Governor Andrew Cuomo (D) signed into law a new $15 minimum wage for New York State in 2016, and the University of California has proposed to pay its low-wage employees $15. Florida’s minimum wage will rise I January 2017. Seattle raised its minimum wage to $15 in 2014, followed by San Francisco and Los Angeles.
…as you use your Android smartphones. Some of them, courtesy of a People’s Republic of China company called Shanghai Adups Technology Co, are infected with malware at the point of manufacture. Phone manufacturers include BLU Products, ZTE, and Huawei; although not all of BLU’s models are infected. ZTE and Huawei both are State-owned, and both of these refused to answer Consumer Reports‘ requests for information.
The problem is that Shanghai Adups, a supplier of Firmware Over-The-Air (FOTA) update services for smartphones, has inserted code that it wrote for the purpose into these phones’ firmware that
A group of maverick history teachers at elite Beacon HS in Manhattan let their kids skip class Tuesday to join a Trump Tower protest, despite objections from colleagues, The Post has learned.
Roughly 200 kids from the Hell’s Kitchen public school were granted hooky passes at 11 a.m. and joined students from across the city to disparage The Donald, sources said.
Maybe. Via Watts Up With That we see these items [emphasis in the originals]:
By Megan Darby in Marrakech
US Republicans are expected to axe billions of dollars in climate finance when they take the White House and Congress in January.
Funds to help poor countries adapt to the impacts of global warming and develop sustainably will be redirected to domestic priorities.

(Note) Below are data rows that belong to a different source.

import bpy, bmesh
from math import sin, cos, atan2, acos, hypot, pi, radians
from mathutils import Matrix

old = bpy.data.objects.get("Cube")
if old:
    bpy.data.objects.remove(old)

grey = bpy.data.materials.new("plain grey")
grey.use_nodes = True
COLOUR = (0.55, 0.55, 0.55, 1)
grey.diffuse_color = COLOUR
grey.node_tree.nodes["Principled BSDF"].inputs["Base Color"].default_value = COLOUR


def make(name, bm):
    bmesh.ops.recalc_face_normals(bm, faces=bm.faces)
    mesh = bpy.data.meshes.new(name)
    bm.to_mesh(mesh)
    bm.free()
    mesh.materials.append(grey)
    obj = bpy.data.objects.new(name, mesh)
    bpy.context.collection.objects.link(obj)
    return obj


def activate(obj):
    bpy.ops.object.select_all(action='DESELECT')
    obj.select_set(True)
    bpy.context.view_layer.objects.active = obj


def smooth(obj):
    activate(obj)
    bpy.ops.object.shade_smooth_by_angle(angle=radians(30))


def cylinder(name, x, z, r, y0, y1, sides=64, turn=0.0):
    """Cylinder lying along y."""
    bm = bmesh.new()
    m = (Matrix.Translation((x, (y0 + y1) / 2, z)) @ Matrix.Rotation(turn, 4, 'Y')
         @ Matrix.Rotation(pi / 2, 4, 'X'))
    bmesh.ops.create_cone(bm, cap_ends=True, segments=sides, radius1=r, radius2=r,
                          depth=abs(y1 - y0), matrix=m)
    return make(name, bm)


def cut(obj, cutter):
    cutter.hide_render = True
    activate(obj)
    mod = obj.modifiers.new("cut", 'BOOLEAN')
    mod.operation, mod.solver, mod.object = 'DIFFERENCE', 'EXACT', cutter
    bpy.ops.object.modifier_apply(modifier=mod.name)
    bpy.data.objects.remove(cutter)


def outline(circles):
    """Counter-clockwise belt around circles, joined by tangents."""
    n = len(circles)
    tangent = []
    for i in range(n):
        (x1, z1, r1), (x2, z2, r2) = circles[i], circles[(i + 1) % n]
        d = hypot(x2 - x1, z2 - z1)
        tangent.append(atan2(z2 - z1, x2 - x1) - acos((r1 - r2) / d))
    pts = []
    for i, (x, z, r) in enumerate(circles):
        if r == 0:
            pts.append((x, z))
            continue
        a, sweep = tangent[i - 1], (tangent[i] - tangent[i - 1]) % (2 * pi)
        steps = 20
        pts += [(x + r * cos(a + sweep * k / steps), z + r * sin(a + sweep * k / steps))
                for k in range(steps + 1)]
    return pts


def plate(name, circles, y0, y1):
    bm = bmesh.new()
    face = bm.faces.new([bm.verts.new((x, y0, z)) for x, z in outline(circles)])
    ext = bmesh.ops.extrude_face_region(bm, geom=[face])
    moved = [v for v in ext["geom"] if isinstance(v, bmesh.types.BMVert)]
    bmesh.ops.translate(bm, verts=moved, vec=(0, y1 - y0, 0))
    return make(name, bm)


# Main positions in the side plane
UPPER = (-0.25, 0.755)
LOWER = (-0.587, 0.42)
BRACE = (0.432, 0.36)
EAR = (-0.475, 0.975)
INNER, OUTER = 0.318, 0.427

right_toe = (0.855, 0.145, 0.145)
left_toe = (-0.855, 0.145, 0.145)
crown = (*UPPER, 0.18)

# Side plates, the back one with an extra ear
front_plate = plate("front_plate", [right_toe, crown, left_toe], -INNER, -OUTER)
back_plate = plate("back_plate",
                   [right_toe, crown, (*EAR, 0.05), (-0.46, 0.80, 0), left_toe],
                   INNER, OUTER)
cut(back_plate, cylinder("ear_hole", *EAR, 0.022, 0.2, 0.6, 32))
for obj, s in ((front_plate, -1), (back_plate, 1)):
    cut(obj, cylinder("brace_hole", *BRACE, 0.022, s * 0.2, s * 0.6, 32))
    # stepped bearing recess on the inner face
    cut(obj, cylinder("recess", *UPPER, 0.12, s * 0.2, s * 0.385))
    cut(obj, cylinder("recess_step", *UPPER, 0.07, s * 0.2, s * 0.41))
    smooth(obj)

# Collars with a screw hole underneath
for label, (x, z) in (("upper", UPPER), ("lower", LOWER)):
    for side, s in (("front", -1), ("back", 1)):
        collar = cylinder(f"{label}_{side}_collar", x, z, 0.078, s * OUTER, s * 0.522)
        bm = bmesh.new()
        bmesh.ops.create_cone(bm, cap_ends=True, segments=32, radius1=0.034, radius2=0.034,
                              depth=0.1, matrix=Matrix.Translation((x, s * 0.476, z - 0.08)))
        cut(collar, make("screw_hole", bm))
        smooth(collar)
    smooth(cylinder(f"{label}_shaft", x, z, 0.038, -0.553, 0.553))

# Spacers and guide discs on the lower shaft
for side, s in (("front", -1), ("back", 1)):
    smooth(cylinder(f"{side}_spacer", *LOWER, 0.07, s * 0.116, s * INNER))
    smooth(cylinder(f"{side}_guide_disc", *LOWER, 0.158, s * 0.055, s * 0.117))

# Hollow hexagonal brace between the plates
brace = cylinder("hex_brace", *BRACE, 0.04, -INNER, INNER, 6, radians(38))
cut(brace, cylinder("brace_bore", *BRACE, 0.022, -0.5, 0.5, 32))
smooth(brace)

“We are going to cancel billions in payments to the UN climate change programmes and use the money to fix America’s water and environmental infrastructure,” said President-elect Donald Trump in his 22 October Gettysburg address.
Felix Hufeld, President of Germany’s Federal Financial Supervisory Authority, is worried about an outcome of Donald Trump’s election. He’s concerned that financial regulations laid on in the aftermath of the Panic of 2008, regulations that expanded the reach of Government into men’s financial lives, will begin to be loosened during a Trump administration.
Barely 10 years after the start of the financial crisis I once more hear the bugle calls of deregulation.
And I have the impression that these sounds are becoming louder. That is not without risk.
…about sums it up. In a Wall Street Journal op-ed about FBI Director James Comey’s missteps, US Attorney General and Federal judge Michael Mukasey had this bit that summarizes Democratic Party Presidential candidate Hillary Clinton’s criminal behavior while Secretary of State and since:
…Mrs Clinton had classified information on a private nonsecure server—at least a misdemeanor under one statute; and although she was “extremely careless” in her handling of classified information such that it was exposed to hacking by hostile foreign nations—a felony under another statute; and apparently had caused the destruction of emails—a felony under two other statutes.
As even President Barack Obama (D) has finally confessed, Obamacare plan premiums and deductibles are skyrocketing. But the Democrats and their Progressive fellows are cynically obfuscating the matter. Here’s a typical remark, by HHS’ Assistant Secretary for Public Affairs Kevin Griffis:
Headline rates are generally rising faster than in previous years…headline rates are not what they [recipients of Obamacare subsidies] pay.
Indeed not. Those rates are what you and I and our fellow taxpayers who don’t get subsidies pay, and they’re rates for which we pay a second time in the form of the subsidies Obamacare passes on to potsful of Obamacare plan purchasers. We pay for those subsidies with our tax payments.